Neelam Batra's Goan Coconut-Milk Pilaf
Julie Powell's Garlic Soup with Poached Eggs

Florence Fabricant's Swiss Chard Timbales


After yet another weekend with no cooking (which included, however, a gorgeous wedding, a Coloradoan winter storm, and the delicious discovery of Chipotle - glory be!), I skipped blithely around the greenmarket yesterday, gathering up my ingredients for dinner. Don't you love it when you can bypass the store entirely? I do. I bought shiny, bright bunches of Swiss chard, aromatic bundles of gritty leeks, smooth, nut-brown eggs, and thick-cut bacon streaked with creamy white fat from Dines Farms.
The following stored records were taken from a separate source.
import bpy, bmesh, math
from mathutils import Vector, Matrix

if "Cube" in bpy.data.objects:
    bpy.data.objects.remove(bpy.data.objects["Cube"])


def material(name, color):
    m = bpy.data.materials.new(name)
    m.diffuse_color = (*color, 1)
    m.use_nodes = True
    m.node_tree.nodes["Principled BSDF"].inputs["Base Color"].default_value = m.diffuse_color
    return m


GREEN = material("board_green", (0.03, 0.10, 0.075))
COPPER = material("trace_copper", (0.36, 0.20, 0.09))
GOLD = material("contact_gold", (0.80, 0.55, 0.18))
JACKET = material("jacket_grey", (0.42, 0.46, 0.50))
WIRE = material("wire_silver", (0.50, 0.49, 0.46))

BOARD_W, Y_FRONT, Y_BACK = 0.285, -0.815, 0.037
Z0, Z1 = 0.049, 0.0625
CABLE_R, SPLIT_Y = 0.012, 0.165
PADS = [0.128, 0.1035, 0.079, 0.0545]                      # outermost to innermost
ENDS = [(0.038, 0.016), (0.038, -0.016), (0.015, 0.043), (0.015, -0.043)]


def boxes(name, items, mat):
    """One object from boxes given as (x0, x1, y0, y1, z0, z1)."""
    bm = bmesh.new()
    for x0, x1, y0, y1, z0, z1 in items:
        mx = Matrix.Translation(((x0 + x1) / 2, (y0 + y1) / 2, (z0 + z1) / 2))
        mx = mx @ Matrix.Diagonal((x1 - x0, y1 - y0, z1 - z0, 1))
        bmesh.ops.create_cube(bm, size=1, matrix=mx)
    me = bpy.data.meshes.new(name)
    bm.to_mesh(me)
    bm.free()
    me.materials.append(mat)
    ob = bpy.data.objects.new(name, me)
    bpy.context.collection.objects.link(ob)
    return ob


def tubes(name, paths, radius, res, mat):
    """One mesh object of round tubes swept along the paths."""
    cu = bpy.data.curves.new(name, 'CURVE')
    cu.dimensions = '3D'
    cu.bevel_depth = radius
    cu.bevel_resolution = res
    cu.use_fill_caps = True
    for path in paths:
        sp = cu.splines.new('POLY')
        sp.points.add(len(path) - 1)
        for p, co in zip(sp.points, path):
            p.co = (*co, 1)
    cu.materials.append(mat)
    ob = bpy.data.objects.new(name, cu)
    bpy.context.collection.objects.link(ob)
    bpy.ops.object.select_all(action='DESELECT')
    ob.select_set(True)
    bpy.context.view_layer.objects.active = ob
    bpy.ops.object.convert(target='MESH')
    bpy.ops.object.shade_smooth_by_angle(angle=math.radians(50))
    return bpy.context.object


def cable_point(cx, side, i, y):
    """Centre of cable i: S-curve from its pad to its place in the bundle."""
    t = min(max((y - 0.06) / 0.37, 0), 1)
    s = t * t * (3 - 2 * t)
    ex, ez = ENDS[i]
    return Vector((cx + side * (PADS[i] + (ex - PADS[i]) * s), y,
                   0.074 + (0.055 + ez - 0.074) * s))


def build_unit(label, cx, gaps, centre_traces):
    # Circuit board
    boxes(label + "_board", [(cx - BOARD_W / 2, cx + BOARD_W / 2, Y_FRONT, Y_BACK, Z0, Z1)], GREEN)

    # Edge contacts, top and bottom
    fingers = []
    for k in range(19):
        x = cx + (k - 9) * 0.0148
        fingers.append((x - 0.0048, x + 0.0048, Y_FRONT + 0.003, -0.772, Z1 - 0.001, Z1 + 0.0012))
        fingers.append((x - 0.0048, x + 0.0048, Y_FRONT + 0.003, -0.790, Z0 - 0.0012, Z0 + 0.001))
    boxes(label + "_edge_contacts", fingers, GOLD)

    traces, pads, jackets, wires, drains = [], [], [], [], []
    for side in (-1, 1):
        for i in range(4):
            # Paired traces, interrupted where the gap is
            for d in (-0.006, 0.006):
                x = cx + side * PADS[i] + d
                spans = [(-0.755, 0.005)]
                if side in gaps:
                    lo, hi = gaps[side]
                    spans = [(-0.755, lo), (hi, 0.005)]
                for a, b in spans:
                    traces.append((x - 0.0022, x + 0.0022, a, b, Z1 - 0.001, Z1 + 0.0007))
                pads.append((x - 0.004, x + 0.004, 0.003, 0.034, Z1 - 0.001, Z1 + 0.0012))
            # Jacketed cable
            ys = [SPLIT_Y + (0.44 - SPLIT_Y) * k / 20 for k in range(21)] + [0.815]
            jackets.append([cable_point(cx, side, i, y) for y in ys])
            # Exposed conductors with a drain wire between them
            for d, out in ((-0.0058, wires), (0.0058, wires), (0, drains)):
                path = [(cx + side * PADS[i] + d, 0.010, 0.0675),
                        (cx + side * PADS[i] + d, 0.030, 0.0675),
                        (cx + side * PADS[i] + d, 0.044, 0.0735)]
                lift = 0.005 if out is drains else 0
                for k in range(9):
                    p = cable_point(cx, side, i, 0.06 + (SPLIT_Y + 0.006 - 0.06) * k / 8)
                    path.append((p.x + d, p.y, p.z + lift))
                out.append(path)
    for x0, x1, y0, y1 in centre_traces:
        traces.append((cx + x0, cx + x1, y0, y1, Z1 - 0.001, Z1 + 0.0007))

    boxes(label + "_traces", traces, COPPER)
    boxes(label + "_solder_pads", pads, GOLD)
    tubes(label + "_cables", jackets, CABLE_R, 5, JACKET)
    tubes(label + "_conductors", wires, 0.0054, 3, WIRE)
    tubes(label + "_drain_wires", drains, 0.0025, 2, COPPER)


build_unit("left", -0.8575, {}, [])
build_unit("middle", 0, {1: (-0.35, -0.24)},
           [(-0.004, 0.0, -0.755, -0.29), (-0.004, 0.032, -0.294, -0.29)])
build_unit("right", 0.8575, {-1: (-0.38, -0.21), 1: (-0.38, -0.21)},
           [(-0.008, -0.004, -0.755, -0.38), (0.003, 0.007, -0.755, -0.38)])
I'd been meaning to make these timbales since Florence Fabricant first wrote about them a year ago, as a pairing with red Loire Valley wines, but something else always came first. This time around, I would not let myself be deterred. Be forewarned: an awful lot of prep work goes into making these. Washing chard and leeks alone takes a while. Then you have to dice chard stems and garlic, and chop chard leaves and leeks finely, not to mention whip egg whites and grease muffin tins. But it's satisfying kitchen work, especially if you have enough cutting boards.

And the smell that that wafts through your kitchen whilst making these? Worth every step.

After I had chopped and diced and softened and wilted and stirred, I had a bright green mixture redolent with fresh garlic and smoky bacon and that woodsy scent of chard. I stirred in some breadcrumbs and bright yellow yolks, then lightened the whole thing with creamily beaten egg whites. I spooned this delicate mixture into muffin tins (which, by the way, despite being oiled and crumbed, did not do a great job of releasing the cooked timbales) and baked them for 20 minutes.

While those cooked, I threw together Marcella Hazan's tomato sauce with butter and onion - this recipe alone makes the purchase of her book worthwhile - with diced tomatoes and let it simmer away. When the timbales were finished, I spooned some chunky sauce on each plate and arranged a few timbales on top. The bright chunks of diced tomatoes were the perfect foil to the timbales, which were delicate and hearty at the same time.

We ate our dinner quickly before running off to see Marie Antoinette (in case you're wondering? I was underwhelmed. Though now I think I have to read Antonia Fraser's book.) The timbales were fussy to prepare and not necessarily something I could do most nights of the week. And without the juicy sauce, they might have been a tad too dry. But as we ate them, they were tasty and different and certainly worth trying.

Swiss Chard Timbales
Yields 12 timbales

1 1/2 pounds Swiss chard, preferably red-stemmed, well-rinsed
Butter or oil for greasing molds
1/2 cup plus 2 tablespoons dry bread crumbs
3 ounces slab bacon, finely diced
1 cup finely chopped leeks
5 cloves garlic, minced
Salt and freshly ground black pepper
4 eggs, separated
1/8 teaspoon nutmeg

  1. Cut stems from Swiss chard. Finely chop stems and leaves separately.

  2. Heat oven to 375 degrees. Grease six 6-ounce or eight 4-ounce timbale molds or muffin tins (I used a regular 12-cup muffin tin). Use 1 tablespoon breadcrumbs to coat them.

  3. Place bacon in a heavy skillet over low heat. When it turns golden, add chard stems, leeks and garlic. Season with salt and pepper. Cook over low heat until vegetables are tender but not brown. Transfer to a bowl.

  4. Add chopped Swiss chard leaves to skillet, increase heat to medium-high and cook until leaves are wilted. Add leaves to bowl. Mix in 1/2 cup dry breadcrumbs and egg yolks. Beat whites until they hold peaks but are still creamy. Fold in. Season with salt, pepper and nutmeg.

  5. Transfer mixture to prepared molds. Sprinkle remaining breadcrumbs on top. Bake 20 minutes. Unmold and serve hot.